The answer must consist of each line below that contains the string "setIndex".
── Data under study ──
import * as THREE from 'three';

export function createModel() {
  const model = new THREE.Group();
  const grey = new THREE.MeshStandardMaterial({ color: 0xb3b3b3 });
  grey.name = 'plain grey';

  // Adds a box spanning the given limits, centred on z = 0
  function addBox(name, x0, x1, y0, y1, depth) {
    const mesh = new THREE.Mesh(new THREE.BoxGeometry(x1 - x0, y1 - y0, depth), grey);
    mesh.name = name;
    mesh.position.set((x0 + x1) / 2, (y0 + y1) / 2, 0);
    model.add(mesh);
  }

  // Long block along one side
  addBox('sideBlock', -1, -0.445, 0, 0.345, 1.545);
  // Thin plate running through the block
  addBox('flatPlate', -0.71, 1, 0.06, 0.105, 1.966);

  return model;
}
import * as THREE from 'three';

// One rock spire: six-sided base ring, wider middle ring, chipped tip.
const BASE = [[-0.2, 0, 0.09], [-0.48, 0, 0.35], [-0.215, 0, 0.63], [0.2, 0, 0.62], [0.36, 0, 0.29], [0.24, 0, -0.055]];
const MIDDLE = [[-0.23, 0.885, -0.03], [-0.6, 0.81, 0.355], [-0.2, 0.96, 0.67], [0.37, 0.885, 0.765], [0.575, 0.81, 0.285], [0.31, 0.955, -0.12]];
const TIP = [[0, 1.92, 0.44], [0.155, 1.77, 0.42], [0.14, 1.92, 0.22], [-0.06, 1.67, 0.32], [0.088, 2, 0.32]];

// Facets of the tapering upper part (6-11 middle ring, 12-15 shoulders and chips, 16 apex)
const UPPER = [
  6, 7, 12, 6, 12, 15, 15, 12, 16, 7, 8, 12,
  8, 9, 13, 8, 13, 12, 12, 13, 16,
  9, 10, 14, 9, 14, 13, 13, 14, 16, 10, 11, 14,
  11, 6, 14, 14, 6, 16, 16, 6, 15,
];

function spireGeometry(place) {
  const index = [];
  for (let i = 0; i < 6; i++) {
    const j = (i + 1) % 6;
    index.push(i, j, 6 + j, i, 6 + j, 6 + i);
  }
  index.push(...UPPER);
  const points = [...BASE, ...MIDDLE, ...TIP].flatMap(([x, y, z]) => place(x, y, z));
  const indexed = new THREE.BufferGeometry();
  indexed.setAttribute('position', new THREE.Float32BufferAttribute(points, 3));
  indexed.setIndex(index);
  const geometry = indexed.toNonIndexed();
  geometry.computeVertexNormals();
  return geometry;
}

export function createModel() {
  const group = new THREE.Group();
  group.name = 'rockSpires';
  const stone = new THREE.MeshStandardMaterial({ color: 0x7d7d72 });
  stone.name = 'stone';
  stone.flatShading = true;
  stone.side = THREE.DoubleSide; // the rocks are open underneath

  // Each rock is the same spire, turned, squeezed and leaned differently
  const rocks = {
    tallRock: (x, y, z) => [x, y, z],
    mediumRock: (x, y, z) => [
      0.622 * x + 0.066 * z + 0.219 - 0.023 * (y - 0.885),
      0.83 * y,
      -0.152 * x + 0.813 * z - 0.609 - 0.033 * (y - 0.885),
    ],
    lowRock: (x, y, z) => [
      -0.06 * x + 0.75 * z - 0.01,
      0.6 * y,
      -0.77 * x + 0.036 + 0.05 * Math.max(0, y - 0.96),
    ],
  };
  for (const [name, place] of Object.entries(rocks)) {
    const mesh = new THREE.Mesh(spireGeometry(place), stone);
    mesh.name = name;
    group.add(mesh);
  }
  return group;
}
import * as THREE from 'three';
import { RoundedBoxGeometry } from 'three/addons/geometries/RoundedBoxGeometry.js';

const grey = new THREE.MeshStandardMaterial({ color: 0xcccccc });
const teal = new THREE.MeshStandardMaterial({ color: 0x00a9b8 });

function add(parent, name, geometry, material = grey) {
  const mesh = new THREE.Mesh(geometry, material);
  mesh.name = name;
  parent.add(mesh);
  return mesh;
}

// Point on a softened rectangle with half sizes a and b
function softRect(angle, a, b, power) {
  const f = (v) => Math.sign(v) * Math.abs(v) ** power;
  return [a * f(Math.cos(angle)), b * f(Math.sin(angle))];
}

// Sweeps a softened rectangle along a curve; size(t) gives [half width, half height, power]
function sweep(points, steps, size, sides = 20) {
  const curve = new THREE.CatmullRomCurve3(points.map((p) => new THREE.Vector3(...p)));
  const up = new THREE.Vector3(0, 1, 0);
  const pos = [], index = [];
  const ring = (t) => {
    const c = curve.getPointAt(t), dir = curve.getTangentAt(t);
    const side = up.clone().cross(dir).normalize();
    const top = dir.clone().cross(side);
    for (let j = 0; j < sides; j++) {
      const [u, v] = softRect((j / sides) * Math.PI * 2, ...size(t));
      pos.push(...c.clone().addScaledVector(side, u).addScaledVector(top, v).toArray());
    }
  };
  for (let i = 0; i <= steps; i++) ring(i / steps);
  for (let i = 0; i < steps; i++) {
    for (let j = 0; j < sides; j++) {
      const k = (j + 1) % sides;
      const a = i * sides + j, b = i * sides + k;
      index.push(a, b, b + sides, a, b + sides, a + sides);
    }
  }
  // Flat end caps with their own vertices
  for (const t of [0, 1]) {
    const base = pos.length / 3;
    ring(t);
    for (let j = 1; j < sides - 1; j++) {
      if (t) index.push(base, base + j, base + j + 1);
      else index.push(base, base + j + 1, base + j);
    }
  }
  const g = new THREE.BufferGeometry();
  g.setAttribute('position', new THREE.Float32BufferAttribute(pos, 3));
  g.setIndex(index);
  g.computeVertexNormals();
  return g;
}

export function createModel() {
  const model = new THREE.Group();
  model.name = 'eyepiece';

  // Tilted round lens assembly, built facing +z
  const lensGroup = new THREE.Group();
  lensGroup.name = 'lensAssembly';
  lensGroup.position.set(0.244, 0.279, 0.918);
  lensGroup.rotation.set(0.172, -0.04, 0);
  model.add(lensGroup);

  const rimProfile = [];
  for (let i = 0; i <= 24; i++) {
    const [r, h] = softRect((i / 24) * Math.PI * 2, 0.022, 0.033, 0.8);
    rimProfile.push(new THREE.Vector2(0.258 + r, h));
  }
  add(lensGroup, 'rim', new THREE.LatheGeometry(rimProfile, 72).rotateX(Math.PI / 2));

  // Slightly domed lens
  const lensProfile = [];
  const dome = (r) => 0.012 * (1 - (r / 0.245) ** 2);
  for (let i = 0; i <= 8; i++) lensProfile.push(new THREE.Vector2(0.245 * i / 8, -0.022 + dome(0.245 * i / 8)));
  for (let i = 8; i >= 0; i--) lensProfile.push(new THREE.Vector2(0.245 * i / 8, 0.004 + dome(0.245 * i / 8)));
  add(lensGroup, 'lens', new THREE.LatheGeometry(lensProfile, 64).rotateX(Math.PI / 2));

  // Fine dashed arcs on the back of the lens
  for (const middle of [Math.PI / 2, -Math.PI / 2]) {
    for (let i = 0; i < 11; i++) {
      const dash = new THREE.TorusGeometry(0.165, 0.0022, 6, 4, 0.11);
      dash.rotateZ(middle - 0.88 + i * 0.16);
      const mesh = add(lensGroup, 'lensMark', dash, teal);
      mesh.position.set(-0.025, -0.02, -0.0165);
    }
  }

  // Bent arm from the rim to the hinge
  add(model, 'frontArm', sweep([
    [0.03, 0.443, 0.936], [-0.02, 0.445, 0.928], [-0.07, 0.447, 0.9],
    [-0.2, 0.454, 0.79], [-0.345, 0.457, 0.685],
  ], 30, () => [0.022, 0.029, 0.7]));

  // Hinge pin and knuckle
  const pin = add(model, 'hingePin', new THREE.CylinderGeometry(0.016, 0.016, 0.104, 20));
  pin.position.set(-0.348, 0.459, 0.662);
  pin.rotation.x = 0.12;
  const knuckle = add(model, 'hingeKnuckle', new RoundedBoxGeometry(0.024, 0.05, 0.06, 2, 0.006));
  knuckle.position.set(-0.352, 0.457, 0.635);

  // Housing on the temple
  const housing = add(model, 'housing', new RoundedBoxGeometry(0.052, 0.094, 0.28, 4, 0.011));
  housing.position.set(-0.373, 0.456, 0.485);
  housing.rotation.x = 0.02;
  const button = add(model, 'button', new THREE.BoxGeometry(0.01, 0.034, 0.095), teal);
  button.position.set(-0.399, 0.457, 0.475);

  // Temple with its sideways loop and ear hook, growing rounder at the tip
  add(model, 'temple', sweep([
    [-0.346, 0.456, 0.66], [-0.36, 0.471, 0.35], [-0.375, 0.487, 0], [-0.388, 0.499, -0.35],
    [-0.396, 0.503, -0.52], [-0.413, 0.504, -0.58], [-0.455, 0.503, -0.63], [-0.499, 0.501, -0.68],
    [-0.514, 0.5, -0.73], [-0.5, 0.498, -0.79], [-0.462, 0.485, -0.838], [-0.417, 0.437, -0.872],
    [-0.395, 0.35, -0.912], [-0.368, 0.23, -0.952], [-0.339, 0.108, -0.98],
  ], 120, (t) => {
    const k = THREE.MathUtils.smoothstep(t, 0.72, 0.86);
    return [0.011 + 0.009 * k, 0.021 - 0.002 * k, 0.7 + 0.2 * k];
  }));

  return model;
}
───
## Response below
  indexed.setIndex(index);
  g.setIndex(index);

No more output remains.